We had a brief chat in the bar about possible locations around there area and having lived there, I had a few previous spots I knew that would look good to try and create this almost NY / London cross over feel to the visual to really try and capture what those videos in 90’s looked and felt like. Raw, real people, handheld shots, always moving, high contrast, wide lenses and low angles. Just using their environment to creat sets and show the rest of the world that London isn’t just Buckingham palace, Oxford Circus and Big Ben.

We found some cool locations to shoot around Hackney, Bricklane and Shoreditch and just shot through the night until about 4am.

I then came up a few weeks later and we broke into a building with Mav and Odd Boy. I had been scoping this place for a shoot for years, it has the most amazing aerial views of the city, the East London trainline and the empty gas containers, which just make such interesting silhouettes in the London skyline as you can see through the building. In and out no scuffles.

Your video involves a lot of archival news footage I wonder how that affected the process of making the video, and whether you enjoyed finding the footage you needed?

The stock footage / documentary side of the video was really important to capture a global message and show the context of the lyrics on a broader scale.

I started shooting bits off the TV, I shot some documentary stuff on the streets, stock footage on YouTube, newspaper clippings, etc and then tried contacting the different channels and individuals to ask for permission just to get a visual moodboard of sorts, of the kind of footage I wanted to incorporate. But no one was coming back to me in the stock footage front and by this stage the label had seen the edit and were loving the video and wanting to release as the single had dropped already, but concerned about the legal implications of the stock footage. So I had to re-edit it with a whole new set of stock footage from ITN source. The original cut was insane but the final film turned in some completely new surprises in the edit and I think I managed to recapture the same energy from the 1st edit through to the 22nd edit. Every detail was thought out and there are a lot of subtleties within the video for people to watch over and decipher.

The live performance footage of Mav and Joey on stage was shot by one of the pro era photographers shout out to @deeknows_ who was sound enough to donate it for the project.

The gasworks aerial shot is strangely mesmerizing, how did you shoot it?

The gas container shot was sick.

I have never seen that perspective before and the opportunity to fly down inside it and shoot up out with the Quadcopter creates this interesting optical effect as the perspective changes and the lines of the container move past your eye until you see the final circle and the environment is revealed.

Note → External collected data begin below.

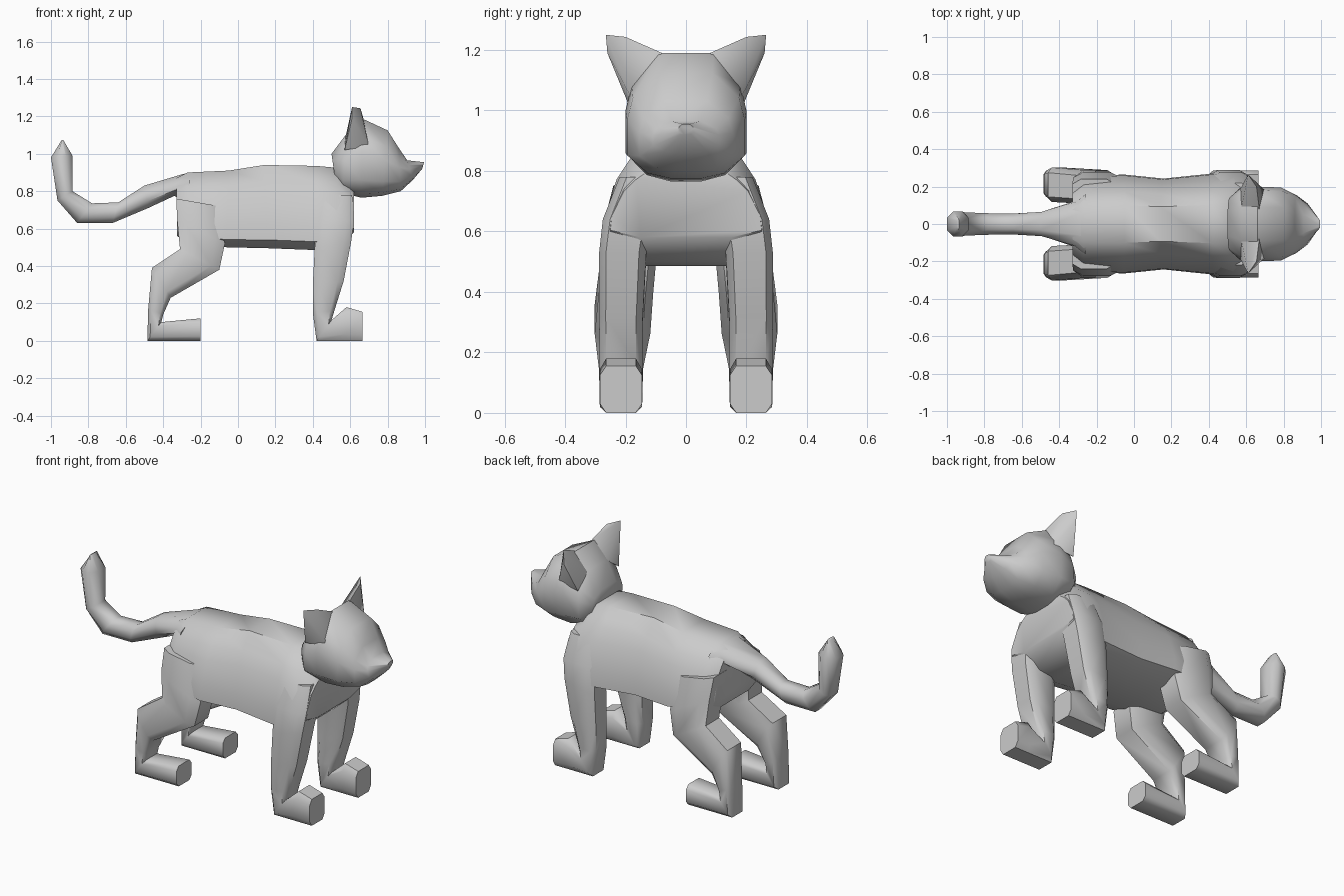
import bpy, bmesh, math


def finish(name, bm, mirror=False):
    bmesh.ops.recalc_face_normals(bm, faces=bm.faces)
    mesh = bpy.data.meshes.new(name)
    bm.to_mesh(mesh)
    bm.free()
    obj = bpy.data.objects.new(name, mesh)
    bpy.context.collection.objects.link(obj)
    if mirror:
        mod = obj.modifiers.new("mirror", 'MIRROR')
        mod.use_axis = (False, True, False)
        mod.use_mirror_merge = False
    bpy.ops.object.select_all(action='DESELECT')
    obj.select_set(True)
    bpy.context.view_layer.objects.active = obj
    bpy.ops.object.shade_smooth_by_angle(angle=math.radians(50))
    return obj


def symmetric(half):
    """Close a half outline (bottom to top) into a full ring."""
    return half + [(-u, v) for u, v in reversed(half)]


def loft(name, profile, sections, mirror=False):
    """Section: low edge x,z; high edge x,z; centre y; half width."""
    bm = bmesh.new()
    rings = []
    for ax, az, bx, bz, yc, hw in sections:
        rings.append([bm.verts.new((ax + (bx - ax) * v, yc + hw * u, az + (bz - az) * v))
                      for u, v in profile])
    n = len(profile)
    for r, s in zip(rings, rings[1:]):
        for i in range(n):
            j = (i + 1) % n
            bm.faces.new((r[i], r[j], s[j], s[i]))
    bm.faces.new(rings[0])
    bm.faces.new(rings[-1])
    return finish(name, bm, mirror)


body_ring = symmetric([(.6, 0), (1, .1), (.98, .3), (.82, .64), (.66, .8), (.38, 1)])
head_ring = symmetric([(.25, 0), (.65, .05), (1, .22), (1, .55), (.9, .76), (.45, 1)])
limb_ring = symmetric([(.7, 0), (1, .2), (1, .8), (.7, 1)])
tail_ring = symmetric([(.5, 0), (1, .3), (1, .7), (.5, 1)])

# Torso
loft("body", body_ring, [
    (-.325, .56, -.33, .87, 0, .20),
    (-.27, .52, -.27, .90, 0, .25),
    (-.06, .50, -.05, .91, 0, .265),
    (.16, .495, .14, .94, 0, .243),
    (.42, .485, .42, .935, 0, .27),
    (.53, .50, .53, .925, 0, .28),
    (.62, .58, .62, .82, 0, .25)])

# Head, tapering to the nose
loft("head", head_ring, [
    (.52, .86, .50, 1.0, 0, .14),
    (.56, .79, .575, 1.10, 0, .19),
    (.66, .765, .66, 1.19, 0, .20),
    (.77, .775, .80, 1.125, 0, .195),
    (.87, .80, .86, 1.03, 0, .155),
    (.935, .86, .905, .965, 0, .11),
    (.985, .92, .995, .955, 0, .025)])

# Ears
bm = bmesh.new()
for co in [(.57, .19, 1.02), (.70, .18, 1.04), (.67, .08, 1.19), (.575, .09, 1.09),
           (.61, .265, 1.25), (.61, .26, 1.19), (.655, .20, 1.243)]:
    bm.verts.new(co)
bmesh.ops.convex_hull(bm, input=bm.verts)
finish("ears", bm, mirror=True)

# Curled tail
loft("tail", tail_ring, [
    (-.28, .74, -.25, .895, 0, .16),
    (-.34, .775, -.29, .893, 0, .12),
    (-.48, .71, -.50, .83, 0, .065),
    (-.67, .63, -.64, .74, 0, .055),
    (-.86, .63, -.78, .735, 0, .058),
    (-.965, .75, -.885, .80, 0, .063),
    (-1.0, .98, -.885, .99, 0, .067),
    (-.945, 1.07, -.935, 1.075, 0, .03)])

# Front legs with paws
loft("front_legs", limb_ring, [
    (.43, .78, .61, .78, .14, .08),
    (.415, .64, .62, .64, .195, .08),
    (.41, .49, .605, .53, .21, .078),
    (.40, .30, .565, .32, .215, .072),
    (.40, .15, .515, .16, .215, .071),
    (.42, 0, .50, .11, .215, .07),
    (.58, 0, .58, .18, .215, .07),
    (.665, 0, .665, .155, .215, .07)], mirror=True)

# Hind legs with paws
loft("hind_legs", limb_ring, [
    (-.33, .76, -.10, .72, .15, .09),
    (-.325, .64, -.07, .52, .185, .09),
    (-.31, .49, -.10, .38, .198, .09),
    (-.46, .39, -.36, .23, .21, .092),
    (-.48, .17, -.40, .14, .215, .073),
    (-.485, 0, -.41, .10, .215, .07),
    (-.20, 0, -.20, .12, .215, .07)], mirror=True)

What is the overall message that you want people to take from the video?

The overall message of the video for me is we don’t want to be part of your system of organisations and politics, the tabloids and media, governments and police, religion, wars, guns, banks, skin colour, class, whatever, it doesn’t mean anything. Its all failed time and time again. But why do we just accept it?

It’s also about positivity and connecting with each other again as people. We all have the same basic needs in life. Specific systems create barriers between our communication and progress. It’s like the Tower of Babel effect.

Emily Harrison

Amateur filmmaker and photographer. Anthropology graduate and firm believer that where words fail music speaks. -
Back to top You may also like...